THE IMPERIAL EDICT POSTED IN THE THIRD ATRIUM OF THE GREAT CHURCH NEAR WHAT IS CALLED DICYMBALA.
In the name of our Lord and Master Jesus Christ, our God and Saviour, the most pious Emperor, the peaceful and Christ-loving Constantine, an Emperor faithful to God in Jesus Christ, to all our Christ-loving people living in this God-preserved and royal city.
"The heresy of Apollinaris, etc., has been renewed by Theodore of Pharan and confirmed by Honorius, sometime Pope of Old Rome, who also contradicted himself. Also Cyrus, Pyrrhus, Paul, Peter; more recently. Macarius, Stephen, and Polychronius had diffused Monothelitism. He, the Emperor, had therefore convoked this holy and Ecumenical Synod, and published the present edict with the confession of faith, in order to confirm and establish its decrees. (There follows here an extended confession of faith, with proofs for the doctrine of two wills and operations.) As he recognized the five earlier Ecumenical Synods, so he anathematized all heretics from Simon Magus, but especially the originator and patrons of the new heresy, Theodore and Sergius; also Pope Honorius, who was their adherent and patron in everything, and confirmed the heresy ( ton kata panta toutois sunairethn kai bebaiwthn ths airesews , further, Cyrus, etc., and ordained that no one henceforth should hold a different faith, or venture to teach one will and one energy. In no other than the orthodox faith could men be saved.
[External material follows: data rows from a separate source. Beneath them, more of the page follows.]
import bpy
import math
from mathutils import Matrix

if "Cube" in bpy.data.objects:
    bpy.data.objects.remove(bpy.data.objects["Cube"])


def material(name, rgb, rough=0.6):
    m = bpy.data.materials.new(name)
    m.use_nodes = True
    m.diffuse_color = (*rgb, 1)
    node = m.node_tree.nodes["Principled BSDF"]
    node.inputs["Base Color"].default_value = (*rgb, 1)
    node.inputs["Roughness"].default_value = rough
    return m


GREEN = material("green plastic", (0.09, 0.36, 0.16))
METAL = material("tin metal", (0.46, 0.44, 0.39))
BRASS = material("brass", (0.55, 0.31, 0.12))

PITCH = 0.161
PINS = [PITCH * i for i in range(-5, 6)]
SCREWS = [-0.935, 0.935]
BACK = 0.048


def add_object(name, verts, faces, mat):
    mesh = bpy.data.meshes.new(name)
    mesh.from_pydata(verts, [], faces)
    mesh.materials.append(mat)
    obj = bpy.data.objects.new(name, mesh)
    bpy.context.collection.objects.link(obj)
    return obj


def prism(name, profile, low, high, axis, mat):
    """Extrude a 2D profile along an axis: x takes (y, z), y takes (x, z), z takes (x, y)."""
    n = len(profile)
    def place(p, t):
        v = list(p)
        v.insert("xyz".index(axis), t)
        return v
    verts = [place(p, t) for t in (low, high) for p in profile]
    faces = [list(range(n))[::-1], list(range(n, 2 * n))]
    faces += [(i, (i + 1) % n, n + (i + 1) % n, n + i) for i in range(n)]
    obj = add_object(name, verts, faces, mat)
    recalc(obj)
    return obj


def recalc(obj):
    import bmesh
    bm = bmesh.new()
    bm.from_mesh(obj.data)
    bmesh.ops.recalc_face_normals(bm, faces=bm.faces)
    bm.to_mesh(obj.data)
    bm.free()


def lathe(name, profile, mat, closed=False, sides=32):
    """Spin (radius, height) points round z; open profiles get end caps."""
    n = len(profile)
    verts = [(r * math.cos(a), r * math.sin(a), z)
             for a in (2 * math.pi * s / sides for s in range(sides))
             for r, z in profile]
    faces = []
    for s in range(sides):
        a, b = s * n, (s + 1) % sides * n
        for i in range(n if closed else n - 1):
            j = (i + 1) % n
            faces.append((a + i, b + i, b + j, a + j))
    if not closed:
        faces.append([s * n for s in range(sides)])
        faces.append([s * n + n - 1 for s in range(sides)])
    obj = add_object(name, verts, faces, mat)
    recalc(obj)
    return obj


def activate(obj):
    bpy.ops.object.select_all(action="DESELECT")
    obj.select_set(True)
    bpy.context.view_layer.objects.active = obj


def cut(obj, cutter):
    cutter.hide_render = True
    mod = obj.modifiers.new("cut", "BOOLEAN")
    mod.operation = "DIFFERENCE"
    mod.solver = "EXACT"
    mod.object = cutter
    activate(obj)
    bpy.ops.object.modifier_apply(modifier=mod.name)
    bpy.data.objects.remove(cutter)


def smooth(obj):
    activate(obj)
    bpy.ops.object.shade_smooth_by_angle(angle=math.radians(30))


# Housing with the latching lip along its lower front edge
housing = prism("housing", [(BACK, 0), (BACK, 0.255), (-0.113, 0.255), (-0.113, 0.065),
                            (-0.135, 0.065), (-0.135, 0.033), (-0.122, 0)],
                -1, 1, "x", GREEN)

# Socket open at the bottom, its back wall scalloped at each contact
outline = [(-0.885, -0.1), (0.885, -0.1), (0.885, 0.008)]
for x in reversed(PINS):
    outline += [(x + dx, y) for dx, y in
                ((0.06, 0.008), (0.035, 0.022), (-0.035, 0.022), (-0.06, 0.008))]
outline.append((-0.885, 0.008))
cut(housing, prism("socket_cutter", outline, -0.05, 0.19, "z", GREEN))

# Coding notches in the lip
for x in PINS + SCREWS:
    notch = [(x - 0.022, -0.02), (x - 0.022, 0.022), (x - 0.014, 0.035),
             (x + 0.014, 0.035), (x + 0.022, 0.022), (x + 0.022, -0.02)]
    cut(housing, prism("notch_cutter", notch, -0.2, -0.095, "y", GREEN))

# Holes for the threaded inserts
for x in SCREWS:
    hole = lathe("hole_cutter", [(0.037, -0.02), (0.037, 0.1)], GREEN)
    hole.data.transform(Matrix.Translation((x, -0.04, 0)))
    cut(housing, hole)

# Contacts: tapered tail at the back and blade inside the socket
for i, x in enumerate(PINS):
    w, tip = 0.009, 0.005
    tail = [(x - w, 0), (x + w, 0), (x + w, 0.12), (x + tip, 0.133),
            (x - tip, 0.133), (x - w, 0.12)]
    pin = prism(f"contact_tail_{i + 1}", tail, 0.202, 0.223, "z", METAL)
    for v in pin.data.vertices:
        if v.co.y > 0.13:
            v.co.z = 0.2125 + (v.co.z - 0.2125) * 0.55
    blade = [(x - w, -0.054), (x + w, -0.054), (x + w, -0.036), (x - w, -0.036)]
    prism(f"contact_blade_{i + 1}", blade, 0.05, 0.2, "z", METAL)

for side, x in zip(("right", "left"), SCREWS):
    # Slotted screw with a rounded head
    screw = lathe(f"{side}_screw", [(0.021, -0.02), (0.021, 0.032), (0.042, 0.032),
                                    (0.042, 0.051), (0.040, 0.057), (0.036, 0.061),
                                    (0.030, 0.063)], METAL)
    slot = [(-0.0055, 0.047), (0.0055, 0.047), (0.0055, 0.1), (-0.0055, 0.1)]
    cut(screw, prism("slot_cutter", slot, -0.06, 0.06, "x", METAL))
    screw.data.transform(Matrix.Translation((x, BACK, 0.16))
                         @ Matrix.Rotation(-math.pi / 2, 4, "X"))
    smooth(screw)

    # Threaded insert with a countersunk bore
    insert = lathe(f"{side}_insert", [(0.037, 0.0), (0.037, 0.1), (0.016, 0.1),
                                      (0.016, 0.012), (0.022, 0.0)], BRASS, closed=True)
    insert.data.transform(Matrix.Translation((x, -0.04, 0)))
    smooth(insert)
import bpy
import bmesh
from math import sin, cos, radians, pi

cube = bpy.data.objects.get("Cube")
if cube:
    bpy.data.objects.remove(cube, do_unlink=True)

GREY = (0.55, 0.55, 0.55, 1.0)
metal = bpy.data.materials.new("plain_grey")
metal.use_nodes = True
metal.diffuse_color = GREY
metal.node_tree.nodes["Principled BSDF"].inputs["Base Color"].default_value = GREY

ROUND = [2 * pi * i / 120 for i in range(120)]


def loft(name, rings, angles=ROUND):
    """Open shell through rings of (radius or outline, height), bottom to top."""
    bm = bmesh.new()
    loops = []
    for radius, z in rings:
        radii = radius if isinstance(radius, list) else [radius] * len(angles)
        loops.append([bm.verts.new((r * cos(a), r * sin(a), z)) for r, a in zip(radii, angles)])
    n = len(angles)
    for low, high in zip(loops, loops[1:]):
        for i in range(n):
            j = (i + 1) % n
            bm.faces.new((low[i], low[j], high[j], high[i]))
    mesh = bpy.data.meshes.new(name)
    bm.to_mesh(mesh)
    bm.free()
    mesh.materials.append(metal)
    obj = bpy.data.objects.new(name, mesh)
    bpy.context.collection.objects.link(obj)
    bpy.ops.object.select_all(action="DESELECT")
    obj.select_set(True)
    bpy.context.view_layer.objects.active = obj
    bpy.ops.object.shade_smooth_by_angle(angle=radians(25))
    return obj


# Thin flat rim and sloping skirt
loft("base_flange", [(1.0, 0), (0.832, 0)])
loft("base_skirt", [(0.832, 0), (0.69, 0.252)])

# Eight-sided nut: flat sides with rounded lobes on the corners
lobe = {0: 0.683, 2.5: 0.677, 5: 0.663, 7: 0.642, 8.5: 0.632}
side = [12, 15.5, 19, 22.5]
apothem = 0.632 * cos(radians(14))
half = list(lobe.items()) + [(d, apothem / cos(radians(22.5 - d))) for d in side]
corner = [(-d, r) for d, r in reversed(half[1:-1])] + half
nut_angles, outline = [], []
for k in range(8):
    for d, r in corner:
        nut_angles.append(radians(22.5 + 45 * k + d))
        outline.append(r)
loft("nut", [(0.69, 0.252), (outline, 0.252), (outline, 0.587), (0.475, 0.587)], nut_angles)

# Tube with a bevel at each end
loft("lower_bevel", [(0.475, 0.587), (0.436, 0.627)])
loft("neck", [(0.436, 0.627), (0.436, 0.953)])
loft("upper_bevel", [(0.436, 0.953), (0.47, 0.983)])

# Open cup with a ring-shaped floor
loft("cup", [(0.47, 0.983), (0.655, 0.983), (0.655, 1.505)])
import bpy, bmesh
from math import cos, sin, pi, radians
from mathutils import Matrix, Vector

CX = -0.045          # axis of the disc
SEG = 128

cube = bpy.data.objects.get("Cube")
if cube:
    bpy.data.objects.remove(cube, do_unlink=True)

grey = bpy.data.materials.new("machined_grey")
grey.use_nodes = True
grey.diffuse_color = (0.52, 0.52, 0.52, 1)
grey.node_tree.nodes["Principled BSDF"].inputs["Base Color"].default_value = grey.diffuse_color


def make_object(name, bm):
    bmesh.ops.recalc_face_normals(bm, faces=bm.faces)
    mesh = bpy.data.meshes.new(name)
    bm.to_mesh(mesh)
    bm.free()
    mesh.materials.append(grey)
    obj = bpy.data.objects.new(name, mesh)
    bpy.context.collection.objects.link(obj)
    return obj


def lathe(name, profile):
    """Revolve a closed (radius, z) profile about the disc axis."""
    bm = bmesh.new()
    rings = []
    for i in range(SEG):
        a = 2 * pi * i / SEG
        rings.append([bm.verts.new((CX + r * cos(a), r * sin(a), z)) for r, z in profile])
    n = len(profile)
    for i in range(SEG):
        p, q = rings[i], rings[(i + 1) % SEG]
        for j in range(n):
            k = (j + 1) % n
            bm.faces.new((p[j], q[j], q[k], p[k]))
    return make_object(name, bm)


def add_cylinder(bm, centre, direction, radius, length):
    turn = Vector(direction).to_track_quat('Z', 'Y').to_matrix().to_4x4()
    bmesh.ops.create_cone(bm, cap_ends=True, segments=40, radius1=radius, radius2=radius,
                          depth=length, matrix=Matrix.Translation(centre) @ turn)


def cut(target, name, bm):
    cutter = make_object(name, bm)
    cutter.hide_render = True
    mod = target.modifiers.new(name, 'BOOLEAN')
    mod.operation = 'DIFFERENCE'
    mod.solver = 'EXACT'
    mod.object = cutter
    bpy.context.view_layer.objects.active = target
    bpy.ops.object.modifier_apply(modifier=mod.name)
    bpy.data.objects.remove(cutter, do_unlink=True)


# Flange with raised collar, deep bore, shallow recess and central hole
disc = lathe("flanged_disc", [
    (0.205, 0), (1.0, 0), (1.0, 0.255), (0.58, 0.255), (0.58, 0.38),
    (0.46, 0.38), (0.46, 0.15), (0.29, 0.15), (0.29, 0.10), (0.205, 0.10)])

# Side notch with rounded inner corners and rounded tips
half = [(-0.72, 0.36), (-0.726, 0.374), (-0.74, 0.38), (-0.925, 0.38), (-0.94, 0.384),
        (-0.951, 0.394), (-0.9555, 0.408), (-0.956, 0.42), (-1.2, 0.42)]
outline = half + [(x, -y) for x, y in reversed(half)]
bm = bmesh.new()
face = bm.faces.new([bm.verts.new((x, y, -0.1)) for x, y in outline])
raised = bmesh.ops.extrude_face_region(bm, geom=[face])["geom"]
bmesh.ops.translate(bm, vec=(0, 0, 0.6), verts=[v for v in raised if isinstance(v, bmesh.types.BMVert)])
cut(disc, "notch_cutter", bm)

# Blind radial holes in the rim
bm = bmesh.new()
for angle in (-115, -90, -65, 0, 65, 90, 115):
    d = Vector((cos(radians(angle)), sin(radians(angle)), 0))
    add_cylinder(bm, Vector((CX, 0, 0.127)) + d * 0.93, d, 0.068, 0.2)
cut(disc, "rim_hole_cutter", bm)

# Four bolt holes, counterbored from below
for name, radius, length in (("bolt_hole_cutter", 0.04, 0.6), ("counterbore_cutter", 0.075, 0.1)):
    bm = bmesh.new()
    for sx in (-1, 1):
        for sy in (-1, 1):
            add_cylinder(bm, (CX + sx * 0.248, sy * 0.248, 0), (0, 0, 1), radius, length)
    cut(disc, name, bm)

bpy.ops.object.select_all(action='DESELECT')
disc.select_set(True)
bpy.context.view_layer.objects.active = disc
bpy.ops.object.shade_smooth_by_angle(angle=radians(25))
Whoever did not obey the imperial edict should, if he were a bishop or cleric be deposed; if an official, punished with confiscation of property and loss of the girdle ( zwnh ); if a private person, banished from the residence and all other cities."